------ DATA SUPPLIED

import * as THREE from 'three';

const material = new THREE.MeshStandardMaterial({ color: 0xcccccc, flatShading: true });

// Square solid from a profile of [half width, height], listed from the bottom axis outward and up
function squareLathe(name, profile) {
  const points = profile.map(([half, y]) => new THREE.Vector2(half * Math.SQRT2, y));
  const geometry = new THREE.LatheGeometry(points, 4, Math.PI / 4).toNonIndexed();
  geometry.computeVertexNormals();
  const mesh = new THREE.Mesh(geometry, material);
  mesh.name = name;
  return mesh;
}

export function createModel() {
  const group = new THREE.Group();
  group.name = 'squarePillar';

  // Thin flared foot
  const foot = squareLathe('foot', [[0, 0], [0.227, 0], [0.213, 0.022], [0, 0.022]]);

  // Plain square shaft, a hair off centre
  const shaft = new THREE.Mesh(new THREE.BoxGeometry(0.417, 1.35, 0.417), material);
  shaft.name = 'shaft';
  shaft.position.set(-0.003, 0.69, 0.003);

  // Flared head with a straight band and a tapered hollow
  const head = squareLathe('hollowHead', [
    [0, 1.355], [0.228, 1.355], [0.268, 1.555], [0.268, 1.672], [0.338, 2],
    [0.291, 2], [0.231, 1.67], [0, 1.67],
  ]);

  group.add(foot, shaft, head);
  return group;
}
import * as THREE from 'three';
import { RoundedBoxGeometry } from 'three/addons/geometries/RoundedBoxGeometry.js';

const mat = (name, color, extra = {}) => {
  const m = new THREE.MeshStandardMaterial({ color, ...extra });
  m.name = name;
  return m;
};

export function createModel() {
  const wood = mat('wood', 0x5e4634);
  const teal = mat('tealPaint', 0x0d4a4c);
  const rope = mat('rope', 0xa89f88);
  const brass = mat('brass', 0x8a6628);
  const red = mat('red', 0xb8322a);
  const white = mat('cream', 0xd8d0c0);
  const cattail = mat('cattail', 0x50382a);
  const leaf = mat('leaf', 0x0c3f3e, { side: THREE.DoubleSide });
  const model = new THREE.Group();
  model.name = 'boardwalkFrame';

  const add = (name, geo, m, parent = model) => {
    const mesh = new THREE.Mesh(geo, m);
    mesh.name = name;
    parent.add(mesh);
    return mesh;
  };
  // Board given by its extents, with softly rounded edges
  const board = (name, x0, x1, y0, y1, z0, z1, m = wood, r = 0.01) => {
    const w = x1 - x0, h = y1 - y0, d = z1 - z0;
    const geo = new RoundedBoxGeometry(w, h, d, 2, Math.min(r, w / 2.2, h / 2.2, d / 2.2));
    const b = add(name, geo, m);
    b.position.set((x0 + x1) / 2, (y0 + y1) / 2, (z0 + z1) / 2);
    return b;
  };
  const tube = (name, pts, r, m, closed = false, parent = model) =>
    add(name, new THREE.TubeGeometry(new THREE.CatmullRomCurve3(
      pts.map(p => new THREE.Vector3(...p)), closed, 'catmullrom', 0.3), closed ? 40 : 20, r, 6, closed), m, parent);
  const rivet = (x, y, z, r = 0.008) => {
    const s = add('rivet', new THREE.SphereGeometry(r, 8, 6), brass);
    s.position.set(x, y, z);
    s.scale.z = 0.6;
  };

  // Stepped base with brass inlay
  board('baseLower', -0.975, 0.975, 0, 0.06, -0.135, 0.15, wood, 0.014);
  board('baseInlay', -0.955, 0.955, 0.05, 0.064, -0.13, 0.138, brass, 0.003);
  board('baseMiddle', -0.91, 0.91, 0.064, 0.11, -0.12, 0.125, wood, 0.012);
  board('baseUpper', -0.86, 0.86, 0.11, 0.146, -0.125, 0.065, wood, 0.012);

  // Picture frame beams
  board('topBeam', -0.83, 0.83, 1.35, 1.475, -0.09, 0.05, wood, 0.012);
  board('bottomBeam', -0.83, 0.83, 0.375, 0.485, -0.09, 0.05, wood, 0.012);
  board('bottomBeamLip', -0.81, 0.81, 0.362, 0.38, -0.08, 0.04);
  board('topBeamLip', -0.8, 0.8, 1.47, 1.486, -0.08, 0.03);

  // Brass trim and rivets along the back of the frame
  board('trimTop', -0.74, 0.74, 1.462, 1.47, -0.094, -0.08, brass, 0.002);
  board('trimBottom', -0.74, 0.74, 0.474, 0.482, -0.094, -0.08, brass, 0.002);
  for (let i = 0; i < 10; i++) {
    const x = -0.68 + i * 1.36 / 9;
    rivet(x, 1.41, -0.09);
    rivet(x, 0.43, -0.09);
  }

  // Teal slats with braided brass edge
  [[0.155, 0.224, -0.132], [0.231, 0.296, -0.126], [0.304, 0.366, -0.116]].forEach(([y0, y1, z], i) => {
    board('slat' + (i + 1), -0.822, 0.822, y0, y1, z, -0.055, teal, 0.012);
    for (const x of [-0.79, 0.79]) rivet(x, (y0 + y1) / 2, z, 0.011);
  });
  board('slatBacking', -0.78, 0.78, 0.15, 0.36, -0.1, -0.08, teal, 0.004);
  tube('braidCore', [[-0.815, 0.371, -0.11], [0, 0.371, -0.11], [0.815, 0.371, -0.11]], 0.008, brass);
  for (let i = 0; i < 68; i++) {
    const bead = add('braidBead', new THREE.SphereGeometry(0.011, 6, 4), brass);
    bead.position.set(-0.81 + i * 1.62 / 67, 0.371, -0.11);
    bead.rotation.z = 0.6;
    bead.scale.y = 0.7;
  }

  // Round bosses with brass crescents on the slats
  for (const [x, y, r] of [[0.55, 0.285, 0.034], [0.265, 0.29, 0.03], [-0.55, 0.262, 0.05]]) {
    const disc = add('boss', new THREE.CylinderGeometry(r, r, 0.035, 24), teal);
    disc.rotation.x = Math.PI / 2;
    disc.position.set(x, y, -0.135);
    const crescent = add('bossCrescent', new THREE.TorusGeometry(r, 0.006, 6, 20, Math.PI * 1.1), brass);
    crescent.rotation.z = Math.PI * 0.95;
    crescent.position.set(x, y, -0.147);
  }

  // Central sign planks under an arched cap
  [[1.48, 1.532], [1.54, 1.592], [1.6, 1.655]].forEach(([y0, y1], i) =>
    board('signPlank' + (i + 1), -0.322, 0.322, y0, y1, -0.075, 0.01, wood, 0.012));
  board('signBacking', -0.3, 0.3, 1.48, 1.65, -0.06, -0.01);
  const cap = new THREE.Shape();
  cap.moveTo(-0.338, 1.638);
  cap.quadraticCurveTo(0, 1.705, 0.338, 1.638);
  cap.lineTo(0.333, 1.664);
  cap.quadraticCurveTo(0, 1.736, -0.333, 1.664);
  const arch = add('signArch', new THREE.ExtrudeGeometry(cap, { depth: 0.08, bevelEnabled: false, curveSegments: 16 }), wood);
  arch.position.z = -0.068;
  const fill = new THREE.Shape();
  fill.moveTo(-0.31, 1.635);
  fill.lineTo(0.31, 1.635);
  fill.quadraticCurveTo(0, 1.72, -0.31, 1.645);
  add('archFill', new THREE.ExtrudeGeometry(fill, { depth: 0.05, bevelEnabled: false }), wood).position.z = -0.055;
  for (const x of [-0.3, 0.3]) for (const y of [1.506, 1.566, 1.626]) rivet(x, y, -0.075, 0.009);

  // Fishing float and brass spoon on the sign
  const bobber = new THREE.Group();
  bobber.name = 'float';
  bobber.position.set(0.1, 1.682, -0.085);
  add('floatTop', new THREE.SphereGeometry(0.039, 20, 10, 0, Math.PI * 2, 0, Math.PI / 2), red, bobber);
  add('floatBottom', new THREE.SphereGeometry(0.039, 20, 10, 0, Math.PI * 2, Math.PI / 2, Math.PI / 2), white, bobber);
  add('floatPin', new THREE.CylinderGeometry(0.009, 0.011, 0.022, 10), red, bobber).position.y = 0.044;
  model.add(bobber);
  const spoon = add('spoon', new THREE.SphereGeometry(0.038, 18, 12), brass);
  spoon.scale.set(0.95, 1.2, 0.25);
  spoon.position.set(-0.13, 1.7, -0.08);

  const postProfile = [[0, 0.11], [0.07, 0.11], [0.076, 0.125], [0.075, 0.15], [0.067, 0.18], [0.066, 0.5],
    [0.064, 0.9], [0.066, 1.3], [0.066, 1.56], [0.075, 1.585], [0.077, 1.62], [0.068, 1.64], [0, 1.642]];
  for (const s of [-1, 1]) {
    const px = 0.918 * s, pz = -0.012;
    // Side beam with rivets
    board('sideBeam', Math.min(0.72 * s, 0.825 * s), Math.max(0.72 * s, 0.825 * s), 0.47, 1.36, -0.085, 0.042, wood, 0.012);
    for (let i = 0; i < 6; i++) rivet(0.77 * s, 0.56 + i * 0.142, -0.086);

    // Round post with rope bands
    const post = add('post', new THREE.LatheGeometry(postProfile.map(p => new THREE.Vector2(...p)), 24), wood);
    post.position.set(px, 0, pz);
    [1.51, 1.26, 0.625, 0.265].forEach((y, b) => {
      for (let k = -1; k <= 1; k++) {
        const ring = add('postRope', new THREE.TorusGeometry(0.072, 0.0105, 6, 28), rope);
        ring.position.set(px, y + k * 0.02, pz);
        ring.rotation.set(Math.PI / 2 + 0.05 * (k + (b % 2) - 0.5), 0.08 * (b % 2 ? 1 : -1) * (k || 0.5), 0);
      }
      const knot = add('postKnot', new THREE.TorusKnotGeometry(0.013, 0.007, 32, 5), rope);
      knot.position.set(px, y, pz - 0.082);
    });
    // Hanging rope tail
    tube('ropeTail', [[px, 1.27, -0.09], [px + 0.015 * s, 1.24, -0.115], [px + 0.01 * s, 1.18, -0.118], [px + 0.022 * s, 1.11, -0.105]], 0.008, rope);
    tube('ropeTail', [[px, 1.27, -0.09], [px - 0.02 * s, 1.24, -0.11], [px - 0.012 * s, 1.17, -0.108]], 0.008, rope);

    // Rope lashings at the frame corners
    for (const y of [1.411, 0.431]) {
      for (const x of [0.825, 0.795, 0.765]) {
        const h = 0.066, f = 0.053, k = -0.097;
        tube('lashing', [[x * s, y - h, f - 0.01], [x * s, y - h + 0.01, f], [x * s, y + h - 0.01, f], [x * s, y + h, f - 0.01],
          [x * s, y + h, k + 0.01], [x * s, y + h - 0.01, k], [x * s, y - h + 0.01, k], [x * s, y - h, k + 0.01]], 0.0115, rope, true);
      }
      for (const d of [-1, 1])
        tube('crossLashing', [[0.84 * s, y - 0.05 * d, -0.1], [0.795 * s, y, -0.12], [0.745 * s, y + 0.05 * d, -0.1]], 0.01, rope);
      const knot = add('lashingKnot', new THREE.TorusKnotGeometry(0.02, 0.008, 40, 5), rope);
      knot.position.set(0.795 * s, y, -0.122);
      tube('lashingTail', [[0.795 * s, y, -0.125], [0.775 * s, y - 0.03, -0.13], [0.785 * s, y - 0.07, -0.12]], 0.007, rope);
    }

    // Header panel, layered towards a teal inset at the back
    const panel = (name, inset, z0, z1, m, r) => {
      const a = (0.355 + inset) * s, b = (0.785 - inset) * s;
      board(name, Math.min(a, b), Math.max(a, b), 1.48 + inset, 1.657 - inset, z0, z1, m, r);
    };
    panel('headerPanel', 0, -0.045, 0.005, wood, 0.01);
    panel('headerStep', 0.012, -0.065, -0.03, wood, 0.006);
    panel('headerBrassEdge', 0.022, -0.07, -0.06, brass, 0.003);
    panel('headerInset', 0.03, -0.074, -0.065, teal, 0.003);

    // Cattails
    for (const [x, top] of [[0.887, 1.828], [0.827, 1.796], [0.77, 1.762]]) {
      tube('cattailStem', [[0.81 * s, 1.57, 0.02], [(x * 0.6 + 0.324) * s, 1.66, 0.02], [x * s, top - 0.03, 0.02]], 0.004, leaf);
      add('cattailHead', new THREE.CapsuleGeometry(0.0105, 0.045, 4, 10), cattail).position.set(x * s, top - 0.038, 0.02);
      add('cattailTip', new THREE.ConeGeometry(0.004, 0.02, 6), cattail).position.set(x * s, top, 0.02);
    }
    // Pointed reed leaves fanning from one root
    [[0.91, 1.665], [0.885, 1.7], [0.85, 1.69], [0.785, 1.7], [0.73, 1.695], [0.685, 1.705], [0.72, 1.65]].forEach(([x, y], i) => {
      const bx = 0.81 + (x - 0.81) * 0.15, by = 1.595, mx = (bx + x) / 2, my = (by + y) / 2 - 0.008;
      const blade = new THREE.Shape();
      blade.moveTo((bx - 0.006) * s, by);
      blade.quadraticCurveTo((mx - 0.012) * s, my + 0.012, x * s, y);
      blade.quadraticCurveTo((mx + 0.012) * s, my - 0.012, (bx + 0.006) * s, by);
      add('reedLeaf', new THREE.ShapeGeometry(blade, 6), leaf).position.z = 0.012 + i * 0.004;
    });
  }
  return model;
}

------------

§ **THE PROBLEM**: An exact copy of the lines above, from the one containing "0.482, -0.094, -0.08, brass, 0.002);" through the one containing "const bead = add('braidBead', new", is the whole of the answer.

§ **ANSWER BOX**:
  board('trimBottom', -0.74, 0.74, 0.474, 0.482, -0.094, -0.08, brass, 0.002);
  for (let i = 0; i < 10; i++) {
    const x = -0.68 + i * 1.36 / 9;
    rivet(x, 1.41, -0.09);
    rivet(x, 0.43, -0.09);
  }

  // Teal slats with braided brass edge
  [[0.155, 0.224, -0.132], [0.231, 0.296, -0.126], [0.304, 0.366, -0.116]].forEach(([y0, y1, z], i) => {
    board('slat' + (i + 1), -0.822, 0.822, y0, y1, z, -0.055, teal, 0.012);
    for (const x of [-0.79, 0.79]) rivet(x, (y0 + y1) / 2, z, 0.011);
  });
  board('slatBacking', -0.78, 0.78, 0.15, 0.36, -0.1, -0.08, teal, 0.004);
  tube('braidCore', [[-0.815, 0.371, -0.11], [0, 0.371, -0.11], [0.815, 0.371, -0.11]], 0.008, brass);
  for (let i = 0; i < 68; i++) {
    const bead = add('braidBead', new THREE.SphereGeometry(0.011, 6, 4), brass);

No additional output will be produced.